Over the past days, Texas Republicans have advanced a pair of baldly anti-LGBTQ measures, both of which are expected to be signed into law by Gov. Greg Abbott.
On Monday, the Texas State House passed a bill that would bar transgender students in public and charter schools from using the restroom or locker room that corresponds with their gender identity, forcing them to use a single-stall bathroom instead.
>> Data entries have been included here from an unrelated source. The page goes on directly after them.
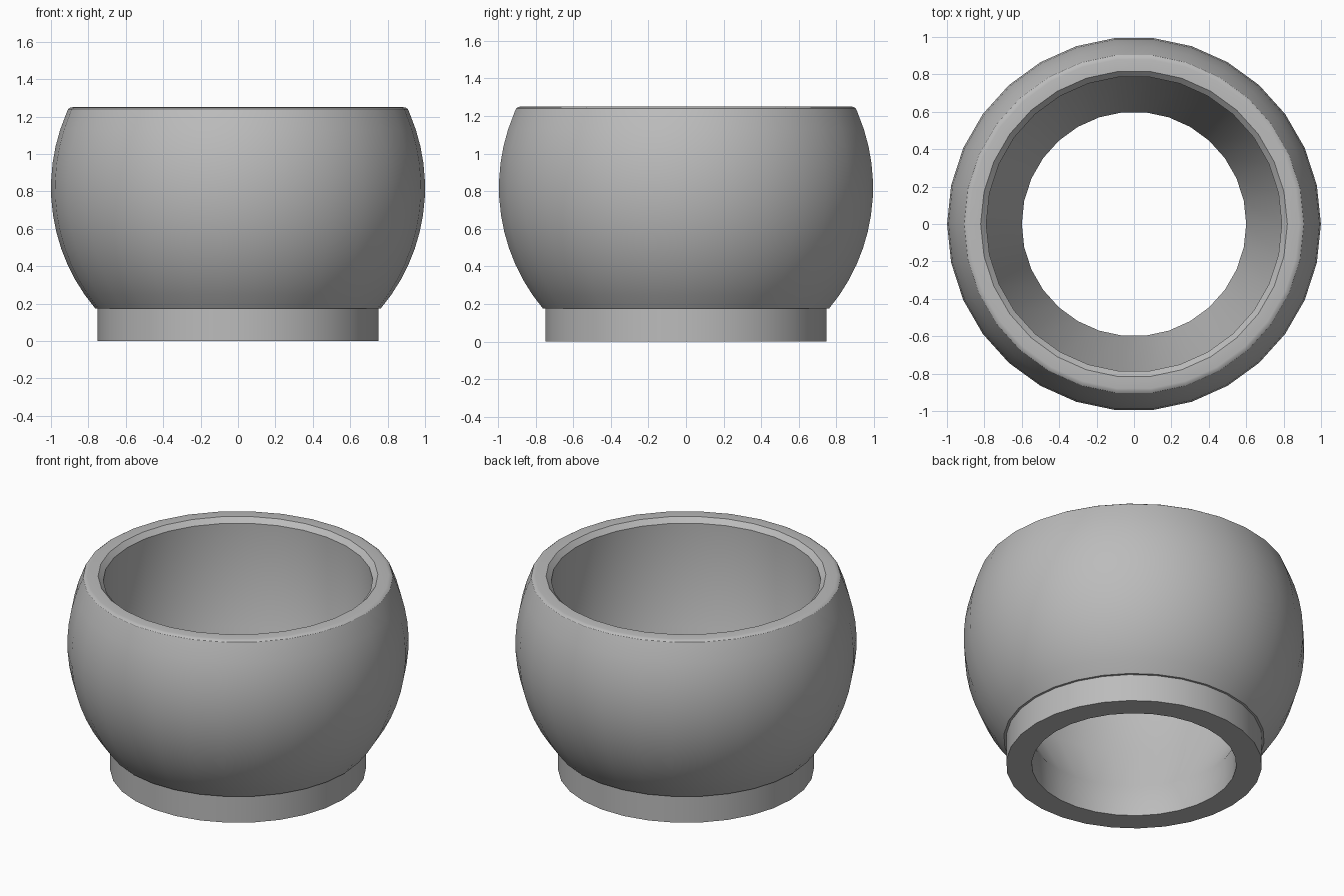
import bpy, bmesh
from math import sin, cos, radians, sqrt, asin, degrees

SIDES = 30
BULGE_Z = 0.82      # height of the widest ring of the unit-radius belly
FOOT_R, FOOT_TOP, RIM_Z = 0.75, 0.175, 1.25

cube = bpy.data.objects.get("Cube")
if cube:
    bpy.data.objects.remove(cube, do_unlink=True)

# Single grey clay material
clay = bpy.data.materials.new("grey_clay")
clay.use_nodes = True
GREY = (0.5, 0.5, 0.5, 1)
clay.diffuse_color = GREY
clay.node_tree.nodes["Principled BSDF"].inputs["Base Color"].default_value = GREY


def lathe(name, profile):
    """Revolve a closed (radius, height) profile around z."""
    bm = bmesh.new()
    rings = []
    for i in range(SIDES):
        a = radians(360 * i / SIDES)
        rings.append([bm.verts.new((r * cos(a), r * sin(a), z)) for r, z in profile])
    n = len(profile)
    for i in range(SIDES):
        here, after = rings[i], rings[(i + 1) % SIDES]
        for j in range(n):
            k = (j + 1) % n
            bm.faces.new((here[j], after[j], after[k], here[k]))
    bmesh.ops.recalc_face_normals(bm, faces=bm.faces)
    mesh = bpy.data.meshes.new(name)
    bm.to_mesh(mesh)
    bm.free()
    mesh.materials.append(clay)
    obj = bpy.data.objects.new(name, mesh)
    bpy.context.collection.objects.link(obj)
    bpy.context.view_layer.objects.active = obj
    obj.select_set(True)
    bpy.ops.object.shade_smooth_by_angle(angle=radians(29.5))
    obj.select_set(False)
    return obj


# Straight foot ring
profile = [(0.6, 0), (FOOT_R, 0), (FOOT_R, FOOT_TOP)]

# Spherical belly, from the foot up to the rim rounding
low = degrees(asin(FOOT_TOP - BULGE_Z))
high = degrees(asin(1.215 - BULGE_Z))
STEPS = 12
for i in range(STEPS + 1):
    t = radians(low + (high - low) * i / STEPS)
    profile.append((cos(t), BULGE_Z + sin(t)))

# Rounded outer lip, then the flat rim and its inner chamfer
edge_r = sqrt(1 - (1.215 - BULGE_Z) ** 2)
for a in (45, 67, 90):
    t = radians(a)
    profile.append((edge_r - 0.035 + 0.035 * cos(t), 1.215 + 0.035 * sin(t)))
profile += [(0.82, RIM_Z), (0.79, 1.22)]

# Inner wall, funnel and drain opening
profile += [(0.79, 0.55), (0.6, 0.2)]

lathe("bowl_body", profile)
According to the Washington Post, the bill would override any school which currently allows trans students to use the correct restroom.
The measure, a modified version of a more expansive bill that passed the state Senate, was approved largely down party lines by a vote of 91-50. It comes in part as a response to Lt. Gov. Dan Patrick’s threat to hold up Texas’ budget if the bill didn’t pass—an issue for which Patrick has been vocally (if somewhat bizarrely) in favor for over a year.
In response to the measure, a group of female Democratic lawmakers staged a short protest in the men’s bathroom of the Texas statehouse.
The measure now heads back to the Senate, where it is expected to be passed.
Also on Monday, Texas House Republicans were joined by three Democratic colleagues to pass HR 3859, a “religious freedom” measure that protects state-funded adoption and foster agencies from “adverse action” if they refuse to send children to certain homes based on their religious beliefs. And since, as Think Progress notes, Texas does not protect against discrimination based on sexual orientation, an agency could deny adoption for a family based solely on whether the prospective parents were gay and not lose its license.
“HB 3859 permits broad discrimination in a state that has an extremely diverse population while doing a grave disservice to the children it is attempting to help,” Reggie Greer, Director of Constituent Engagement at the LGBTQ advocacy group Victory Institute, explained in an essay published last week.
Should the bill be signed into law by Gov. Abbott, as is expected, HB 3859 would go into effect on September 1.